* _TASK ITEM_: Nothing but the records themselves, exactly as written, should appear in the reply; leave out the pictures.

#####

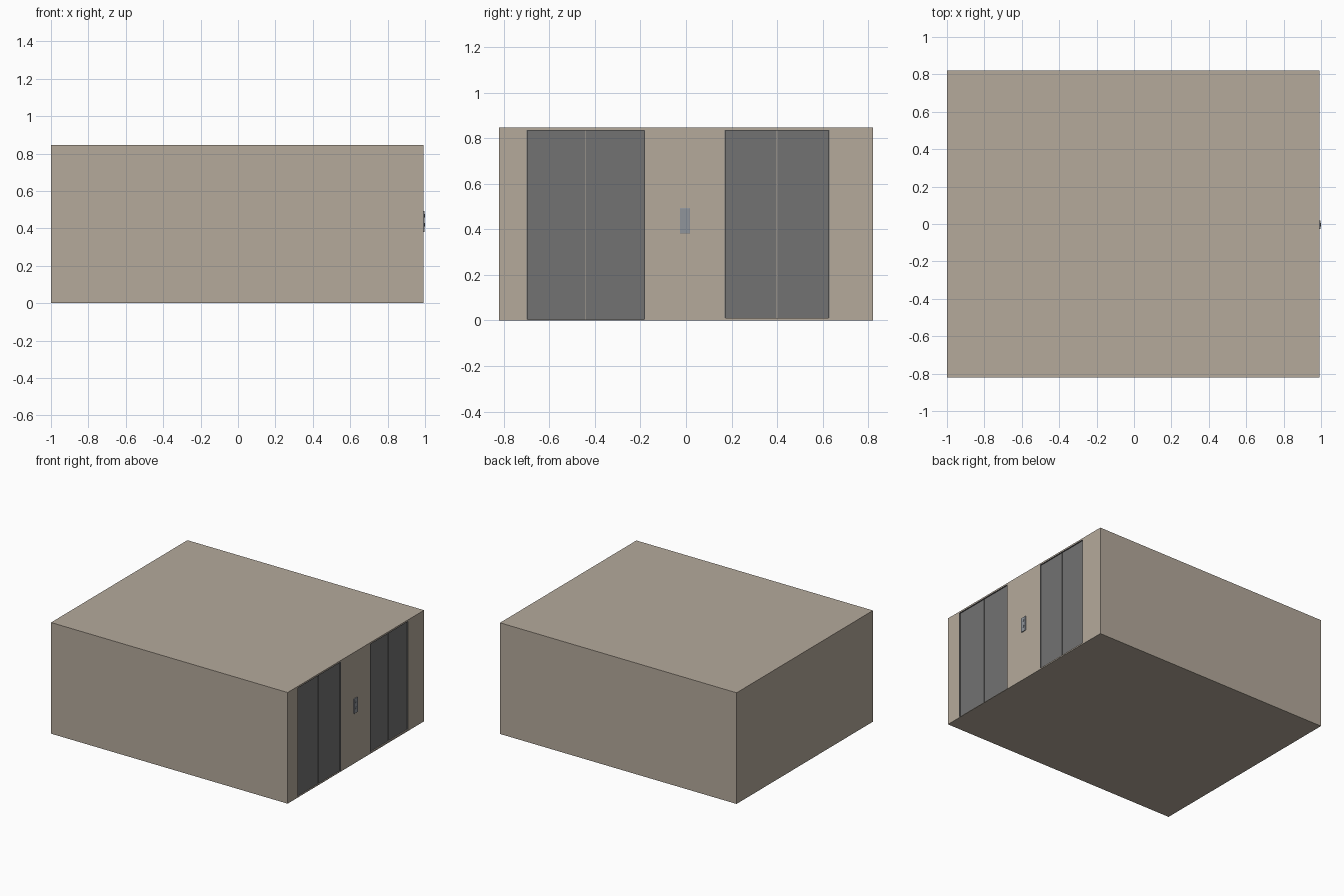
import bpy
import math

if "Cube" in bpy.data.objects:
    bpy.data.objects.remove(bpy.data.objects["Cube"])


def material(name, rgb):
    m = bpy.data.materials.new(name)
    m.diffuse_color = (*rgb, 1)
    m.use_nodes = True
    m.node_tree.nodes["Principled BSDF"].inputs["Base Color"].default_value = m.diffuse_color
    return m


WALL = material("tan_wall", (0.46, 0.40, 0.33))
DOOR = material("dark_metal", (0.17, 0.17, 0.17))
PLATE = material("steel_plate", (0.28, 0.30, 0.33))


def box(name, lo, hi, mat=None, bevel=0):
    bpy.ops.mesh.primitive_cube_add(size=1, location=[(a + b) / 2 for a, b in zip(lo, hi)])
    o = bpy.context.object
    o.name = name
    o.scale = [b - a for a, b in zip(lo, hi)]
    bpy.ops.object.transform_apply(location=False, rotation=False, scale=True)
    if mat:
        o.data.materials.append(mat)
    if bevel:
        b = o.modifiers.new("bevel", 'BEVEL')
        b.width = bevel
        b.segments = 2
    return o


FACE = 0.992      # outer plane of the door wall
DEPTH = 0.014     # depth of the door recesses
FRAME = 0.004     # thickness of the door lining

# Main building block
body = box("building_block", (-1, -0.82, 0), (FACE, 0.82, 0.846), WALL)


def double_door(name, y0, y1, z0, z1):
    # Recess cut into the wall
    cutter = box(name + "_cutter", (FACE - DEPTH, y0, z0), (FACE + 0.1, y1, z1))
    cutter.hide_render = True
    cutter.hide_set(True)
    cut = body.modifiers.new(name, 'BOOLEAN')
    cut.operation = 'DIFFERENCE'
    cut.solver = 'EXACT'
    cut.object = cutter

    # Thin lining on the jambs and head
    back, front = FACE - DEPTH, FACE
    box(name + "_jamb_near", (back, y0, z0), (front, y0 + FRAME, z1), DOOR)
    box(name + "_jamb_far", (back, y1 - FRAME, z0), (front, y1, z1), DOOR)
    box(name + "_head", (back, y0 + FRAME, z1 - FRAME), (front, y1 - FRAME, z1), DOOR)

    # Two sliding leaves with a narrow centre seam
    mid = (y0 + y1) / 2
    for side, a, b in (("near", y0 + FRAME, mid - 0.002), ("far", mid + 0.002, y1 - FRAME)):
        box(f"{name}_leaf_{side}", (back, a, z0), (back + 0.006, b, z1 - FRAME), DOOR)


double_door("wide_door", -0.70, -0.18, 0.005, 0.837)
double_door("narrow_door", 0.17, 0.63, 0.01, 0.837)

# Call panel with two round buttons
box("call_panel", (FACE - 0.002, -0.026, 0.381), (0.998, 0.018, 0.494), PLATE, 0.002)
for label, z in (("up", 0.467), ("down", 0.42)):
    bpy.ops.mesh.primitive_cylinder_add(vertices=16, radius=0.009, depth=0.004,
                                        location=(0.998, -0.004, z),
                                        rotation=(0, math.pi / 2, 0))
    button = bpy.context.object
    button.name = label + "_button"
    button.data.materials.append(PLATE)
    bpy.ops.object.shade_smooth_by_angle()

#####

* _RESPONSE TO THIS TASK_:
import bpy
import math

if "Cube" in bpy.data.objects:
    bpy.data.objects.remove(bpy.data.objects["Cube"])


def material(name, rgb):
    m = bpy.data.materials.new(name)
    m.diffuse_color = (*rgb, 1)
    m.use_nodes = True
    m.node_tree.nodes["Principled BSDF"].inputs["Base Color"].default_value = m.diffuse_color
    return m


WALL = material("tan_wall", (0.46, 0.40, 0.33))
DOOR = material("dark_metal", (0.17, 0.17, 0.17))
PLATE = material("steel_plate", (0.28, 0.30, 0.33))


def box(name, lo, hi, mat=None, bevel=0):
    bpy.ops.mesh.primitive_cube_add(size=1, location=[(a + b) / 2 for a, b in zip(lo, hi)])
    o = bpy.context.object
    o.name = name
    o.scale = [b - a for a, b in zip(lo, hi)]
    bpy.ops.object.transform_apply(location=False, rotation=False, scale=True)
    if mat:
        o.data.materials.append(mat)
    if bevel:
        b = o.modifiers.new("bevel", 'BEVEL')
        b.width = bevel
        b.segments = 2
    return o


FACE = 0.992      # outer plane of the door wall
DEPTH = 0.014     # depth of the door recesses
FRAME = 0.004     # thickness of the door lining

# Main building block
body = box("building_block", (-1, -0.82, 0), (FACE, 0.82, 0.846), WALL)


def double_door(name, y0, y1, z0, z1):
    # Recess cut into the wall
    cutter = box(name + "_cutter", (FACE - DEPTH, y0, z0), (FACE + 0.1, y1, z1))
    cutter.hide_render = True
    cutter.hide_set(True)
    cut = body.modifiers.new(name, 'BOOLEAN')
    cut.operation = 'DIFFERENCE'
    cut.solver = 'EXACT'
    cut.object = cutter

    # Thin lining on the jambs and head
    back, front = FACE - DEPTH, FACE
    box(name + "_jamb_near", (back, y0, z0), (front, y0 + FRAME, z1), DOOR)
    box(name + "_jamb_far", (back, y1 - FRAME, z0), (front, y1, z1), DOOR)
    box(name + "_head", (back, y0 + FRAME, z1 - FRAME), (front, y1 - FRAME, z1), DOOR)

    # Two sliding leaves with a narrow centre seam
    mid = (y0 + y1) / 2
    for side, a, b in (("near", y0 + FRAME, mid - 0.002), ("far", mid + 0.002, y1 - FRAME)):
        box(f"{name}_leaf_{side}", (back, a, z0), (back + 0.006, b, z1 - FRAME), DOOR)


double_door("wide_door", -0.70, -0.18, 0.005, 0.837)
double_door("narrow_door", 0.17, 0.63, 0.01, 0.837)

# Call panel with two round buttons
box("call_panel", (FACE - 0.002, -0.026, 0.381), (0.998, 0.018, 0.494), PLATE, 0.002)
for label, z in (("up", 0.467), ("down", 0.42)):
    bpy.ops.mesh.primitive_cylinder_add(vertices=16, radius=0.009, depth=0.004,
                                        location=(0.998, -0.004, z),
                                        rotation=(0, math.pi / 2, 0))
    button = bpy.context.object
    button.name = label + "_button"
    button.data.materials.append(PLATE)
    bpy.ops.object.shade_smooth_by_angle()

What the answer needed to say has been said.